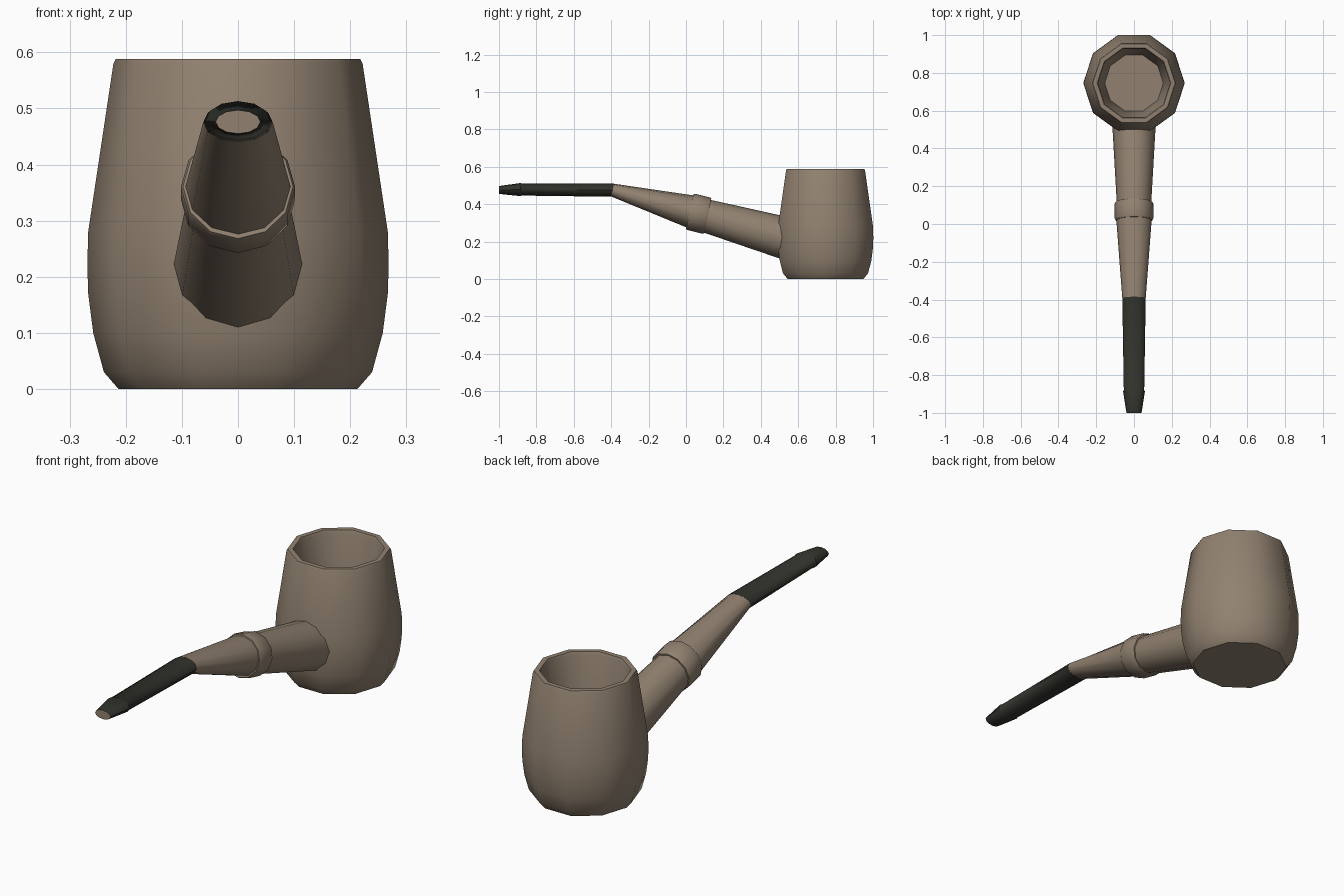
import bpy, bmesh, math

if "Cube" in bpy.data.objects:
    bpy.data.objects.remove(bpy.data.objects["Cube"])


def material(name, rgb):
    m = bpy.data.materials.new(name)
    m.diffuse_color = (*rgb, 1)
    m.use_nodes = True
    m.node_tree.nodes["Principled BSDF"].inputs["Base Color"].default_value = m.diffuse_color
    return m


BROWN = material("warm brown", (0.285, 0.222, 0.163))
BLACK = material("soft black", (0.031, 0.033, 0.025))


def loft(name, rings, mats, cap_start=True, cap_end=True, angle=40):
    """Skin a list of equal-length point rings and cap the ends."""
    bm = bmesh.new()
    loops = [[bm.verts.new(p) for p in ring] for ring in rings]
    n = len(loops[0])
    for a, b in zip(loops, loops[1:]):
        for i in range(n):
            j = (i + 1) % n
            bm.faces.new((a[i], a[j], b[j], b[i]))
    caps = []
    if cap_start:
        caps.append(bm.faces.new(loops[0][::-1]))
    if cap_end:
        caps.append(bm.faces.new(loops[-1]))
    bmesh.ops.recalc_face_normals(bm, faces=bm.faces)
    if len(mats) > 1:
        caps[-1].material_index = 1
    me = bpy.data.meshes.new(name)
    bm.to_mesh(me)
    bm.free()
    ob = bpy.data.objects.new(name, me)
    bpy.context.collection.objects.link(ob)
    for m in mats:
        me.materials.append(m)
    bpy.ops.object.select_all(action='DESELECT')
    ob.select_set(True)
    bpy.context.view_layer.objects.active = ob
    bpy.ops.object.shade_smooth_by_angle(angle=math.radians(angle))
    return ob


def flat_ring(r, z, n=10, cy=0.746):
    return [(r * math.cos(math.tau * i / n), cy + r * math.sin(math.tau * i / n), z)
            for i in range(n)]


def stem_ring(y, z, rx, rz, tilt=0.21, n=12):
    """Elliptical section across the stem; tilt leans its top towards +y."""
    t = math.atan(tilt)
    pts = []
    for i in range(n):
        a = math.tau * i / n
        v = rz * math.sin(a)
        pts.append((rx * math.cos(a), y + v * math.sin(t), z + v * math.cos(t)))
    return pts


# Bowl: outside from base to rim, then down the hollow to its floor
bowl = [(0.213, 0), (0.239, 0.03), (0.258, 0.10), (0.267, 0.17), (0.2685, 0.22),
        (0.267, 0.28), (0.222, 0.58), (0.218, 0.588), (0.195, 0.588),
        (0.190, 0.575), (0.155, 0.20)]
loft("bowl", [flat_ring(r, z) for r, z in bowl], [BROWN])

# Shank running into the bowl
loft("shank", [stem_ring(0.56, 0.21, 0.117, 0.115),
               stem_ring(0.09, 0.342, 0.09, 0.088)], [BROWN])

# Collar around the joint
loft("collar", [stem_ring(0.116, 0.337, 0.098, 0.095),
                stem_ring(0.108, 0.339, 0.102, 0.099),
                stem_ring(0.028, 0.359, 0.102, 0.099),
                stem_ring(0.020, 0.361, 0.098, 0.095)], [BROWN])

# Tapered stem
loft("stem", [stem_ring(0.04, 0.356, 0.095, 0.09),
              stem_ring(-0.392, 0.475, 0.062, 0.035)], [BROWN])

# Black mouthpiece with a small lip and tapered tip
loft("mouthpiece", [stem_ring(-0.392, 0.475, 0.062, 0.036),
                    stem_ring(-0.88, 0.478, 0.054, 0.032, 0),
                    stem_ring(-0.885, 0.478, 0.058, 0.035, 0),
                    stem_ring(-1.0, 0.476, 0.040, 0.021, 0)], [BLACK, BROWN])
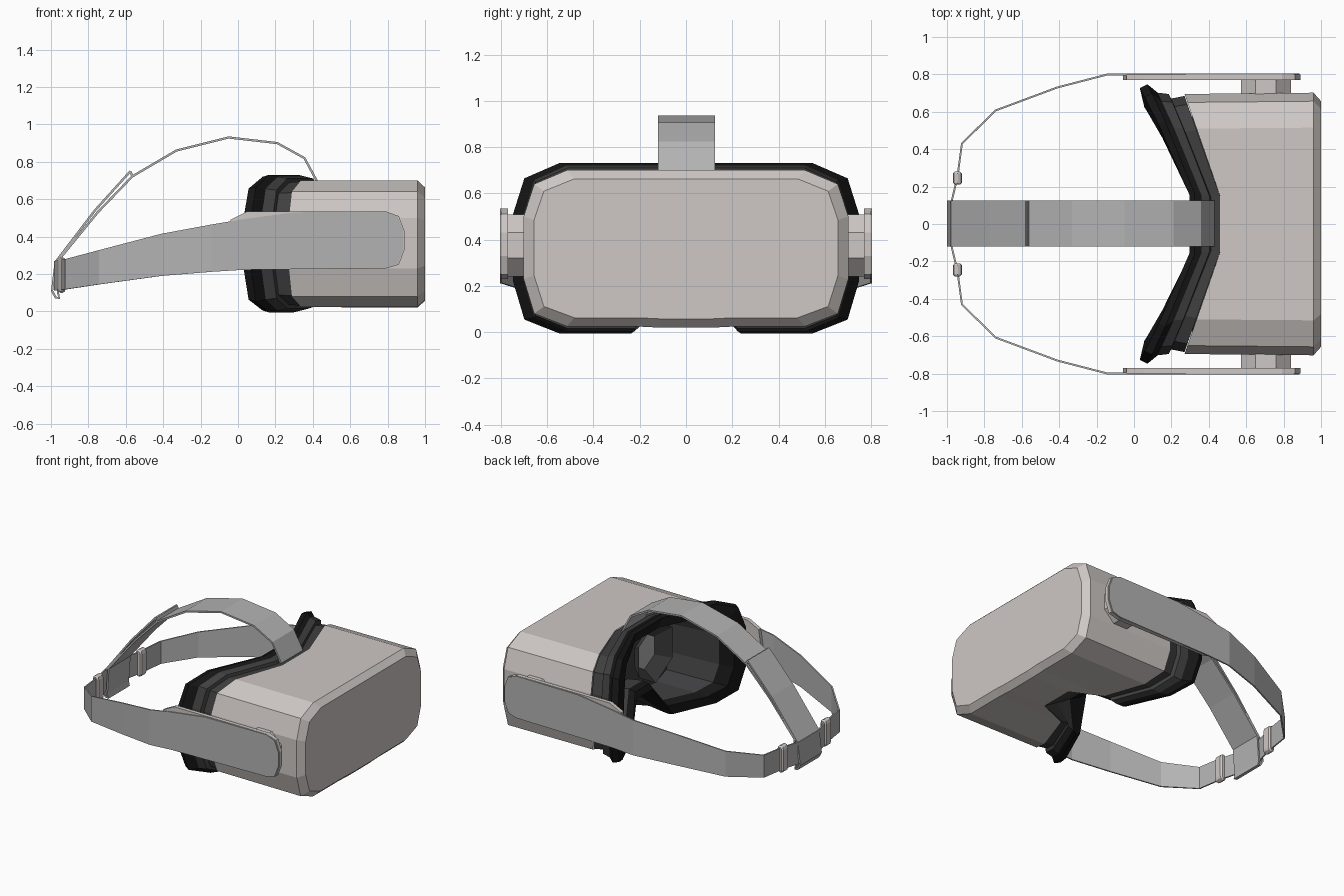
import bpy, bmesh, math

if "Cube" in bpy.data.objects:
    bpy.data.objects.remove(bpy.data.objects["Cube"])


def material(name, rgb):
    m = bpy.data.materials.new(name)
    m.diffuse_color = (*rgb, 1)
    m.use_nodes = True
    m.node_tree.nodes["Principled BSDF"].inputs["Base Color"].default_value = m.diffuse_color
    return m


SHELL = material("shell_plastic", (0.62, 0.58, 0.56))
STRAP = material("strap_fabric", (0.45, 0.45, 0.45))
DARK = material("dark_plastic", (0.05, 0.05, 0.052))
BLACK = material("black_foam", (0.008, 0.008, 0.008))


def finish(name, bm, mat):
    bmesh.ops.recalc_face_normals(bm, faces=bm.faces)
    me = bpy.data.meshes.new(name)
    bm.to_mesh(me)
    bm.free()
    me.materials.append(mat)
    ob = bpy.data.objects.new(name, me)
    bpy.context.collection.objects.link(ob)
    return ob


def loft(name, rings, mat, cap_end=False):
    bm = bmesh.new()
    rows = [[bm.verts.new(p) for p in r] for r in rings]
    n = len(rows[0])
    for a, b in zip(rows, rows[1:]):
        for i in range(n):
            j = (i + 1) % n
            bm.faces.new((a[i], a[j], b[j], b[i]))
    if cap_end:
        bm.faces.new(rows[-1])
    return finish(name, bm, mat)


def ribbon(name, pairs, mat, thick=0.012):
    bm = bmesh.new()
    rows = [(bm.verts.new(a), bm.verts.new(b)) for a, b in pairs]
    for (a, b), (c, d) in zip(rows, rows[1:]):
        bm.faces.new((a, b, d, c))
    ob = finish(name, bm, mat)
    mod = ob.modifiers.new("thickness", 'SOLIDIFY')
    mod.thickness = thick
    mod.offset = 0
    return ob


def prism(name, profile, y0, y1, mat, bevel=0):
    rings = [[(x, y, z) for x, z in profile] for y in (y0, y1)]
    ob = loft(name, rings, mat, True)
    bm = bmesh.new()
    bm.from_mesh(ob.data)
    bmesh.ops.holes_fill(bm, edges=bm.edges)
    bmesh.ops.recalc_face_normals(bm, faces=bm.faces)
    bm.to_mesh(ob.data)
    bm.free()
    if bevel:
        mod = ob.modifiers.new("edge", 'BEVEL')
        mod.width = bevel
        mod.segments = 1
    return ob


# Half cross-section of the housing (y, z); last point is the nose notch
HALF = [(0.15, 0.70), (0.51, 0.70), (0.65, 0.64), (0.695, 0.50), (0.695, 0.23),
        (0.65, 0.08), (0.51, 0.025), (0.22, 0.025), (0.12, 0.02)]
MID = 0.3625


def ring(xfun, sy, sz, nose=None):
    half = [(xfun(y), y * sy, MID + (z - MID) * sz) for y, z in HALF]
    if nose:
        half[-1] = nose
    return half + [(x, -y, z) for x, y, z in reversed(half)]


def rear(t):
    # rear edge bends back toward the temples; t pushes it toward the face
    return lambda y: (0.46 - 0.19 * max(y - 0.15, 0) / 0.545
                      - t * (0.16 + 0.08 * (y / 0.7) ** 2))


# Housing
loft("housing", [ring(rear(0), 1, 1, (0.66, 0.12, 0.02)),
                 ring(lambda y: 0.96, 1.01, 1),
                 ring(lambda y: 1.0, 0.945, 0.89)], SHELL, True)

# Gasket frame and face cushion
r0 = ring(rear(0), 0.985, 0.985, (0.66, 0.12, 0.022))
r1 = ring(rear(0.3), 0.965, 0.97, (0.56, 0.115, 0.08))
r2 = ring(rear(0.35), 1.0, 1.03, (0.52, 0.11, 0.10))
r3 = ring(rear(0.6), 1.01, 1.06, (0.46, 0.105, 0.14))
r4 = ring(rear(0.83), 1.075, 1.09, (0.38, 0.10, 0.18))
r5 = ring(rear(1.0), 1.045, 1.06, (0.33, 0.09, 0.22))
r6 = ring(rear(0.9), 0.90, 0.86, (0.35, 0.08, 0.26))
r7 = ring(rear(0.5), 0.85, 0.80, (0.40, 0.08, 0.27))
loft("gasket_frame", [r0, r1, r2, r3], DARK)
loft("face_cushion", [r3, r4, r5, r6, r7], BLACK)

# Inner wall behind the cushion
loft("inner_wall", [r7, ring(lambda y: 0.52, 0.80, 0.76, (0.52, 0.08, 0.25))], DARK, True)


def hexagon(x, y, r):
    return [(x, y + r * math.cos(math.radians(60 * i + 30)),
             0.39 + r * math.sin(math.radians(60 * i + 30))) for i in range(6)]


# Paired parts
for side, s in (("left", 1), ("right", -1)):
    # Lens funnel and lens
    loft(side + "_lens_funnel", [hexagon(0.43, s * 0.27, 0.22),
                                 hexagon(0.50, s * 0.24, 0.13)], DARK)
    loft(side + "_lens", [hexagon(0.50, s * 0.24, 0.13),
                          hexagon(0.495, s * 0.24, 0.115)], STRAP, True)

    # Pivot
    pivot = [(0.705 + 0.145 * math.cos(math.radians(45 * i + 22.5)),
              0.375 + 0.145 * math.sin(math.radians(45 * i + 22.5))) for i in range(8)]
    prism(side + "_pivot", pivot, s * 0.66, s * 0.78, SHELL)

    # Rigid side arm
    arm = [(-0.06, 0.36), (-0.04, 0.49), (0.05, 0.535), (0.79, 0.535), (0.86, 0.51),
           (0.89, 0.43), (0.89, 0.33), (0.86, 0.25), (0.79, 0.23), (0.05, 0.23),
           (-0.04, 0.26)]
    prism(side + "_arm", arm, s * 0.77, s * 0.798, SHELL)

    # Outer strap covering on the arm
    cover = [(0.0, 0.49), (0.3, 0.53), (0.79, 0.534), (0.855, 0.508), (0.885, 0.43),
             (0.885, 0.33), (0.855, 0.252), (0.79, 0.232), (0.0, 0.222)]
    prism(side + "_arm_cover", cover, s * 0.796, s * 0.805, STRAP)

    # Strap buckle
    slider = [(-0.968, 0.115), (-0.968, 0.275), (-0.955, 0.292), (-0.932, 0.292),
              (-0.920, 0.275), (-0.920, 0.115), (-0.932, 0.098), (-0.955, 0.098)]
    prism(side + "_buckle", slider, s * 0.21, s * 0.28, SHELL, 0.01)

# Rear head band: half path (x, y, z low, z high), mirrored
band = [(0.02, 0.800, 0.222, 0.492), (-0.14, 0.800, 0.212, 0.465),
        (-0.41, 0.730, 0.190, 0.415), (-0.74, 0.607, 0.145, 0.328),
        (-0.92, 0.430, 0.118, 0.280), (-0.945, 0.245, 0.115, 0.275),
        (-0.978, 0.110, 0.112, 0.270)]
band += [(x, -y, a, b) for x, y, a, b in reversed(band)]
ribbon("head_band", [((x, y, a), (x, y, b)) for x, y, a, b in band], STRAP, 0.01)

# Top strap, looping round the band and folding back over itself
path = [(0.46, 0.62), (0.42, 0.70), (0.355, 0.82), (0.21, 0.90), (-0.05, 0.93),
        (-0.33, 0.86), (-0.565, 0.722), (-0.75, 0.53), (-0.95, 0.285),
        (-0.963, 0.10), (-0.955, 0.07), (-0.975, 0.075), (-0.994, 0.11),
        (-0.975, 0.265), (-0.765, 0.54), (-0.575, 0.75)]
ribbon("top_strap", [((x, -0.12, z), (x, 0.125, z)) for x, z in path], STRAP)
ribbon("strap_fold", [((x, -0.12, z), (x, 0.125, z)) for x, z in
                      ((-0.575, 0.748), (-0.565, 0.722))], STRAP)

__Prompt__
Copy exactly the lines running from the one that holds "band += [(x, -y, a, b)" to the last line of the listing above. Include both of those lines.

__Answer area__
band += [(x, -y, a, b) for x, y, a, b in reversed(band)]
ribbon("head_band", [((x, y, a), (x, y, b)) for x, y, a, b in band], STRAP, 0.01)

# Top strap, looping round the band and folding back over itself
path = [(0.46, 0.62), (0.42, 0.70), (0.355, 0.82), (0.21, 0.90), (-0.05, 0.93),
        (-0.33, 0.86), (-0.565, 0.722), (-0.75, 0.53), (-0.95, 0.285),
        (-0.963, 0.10), (-0.955, 0.07), (-0.975, 0.075), (-0.994, 0.11),
        (-0.975, 0.265), (-0.765, 0.54), (-0.575, 0.75)]
ribbon("top_strap", [((x, -0.12, z), (x, 0.125, z)) for x, z in path], STRAP)
ribbon("strap_fold", [((x, -0.12, z), (x, 0.125, z)) for x, z in
                      ((-0.575, 0.748), (-0.565, 0.722))], STRAP)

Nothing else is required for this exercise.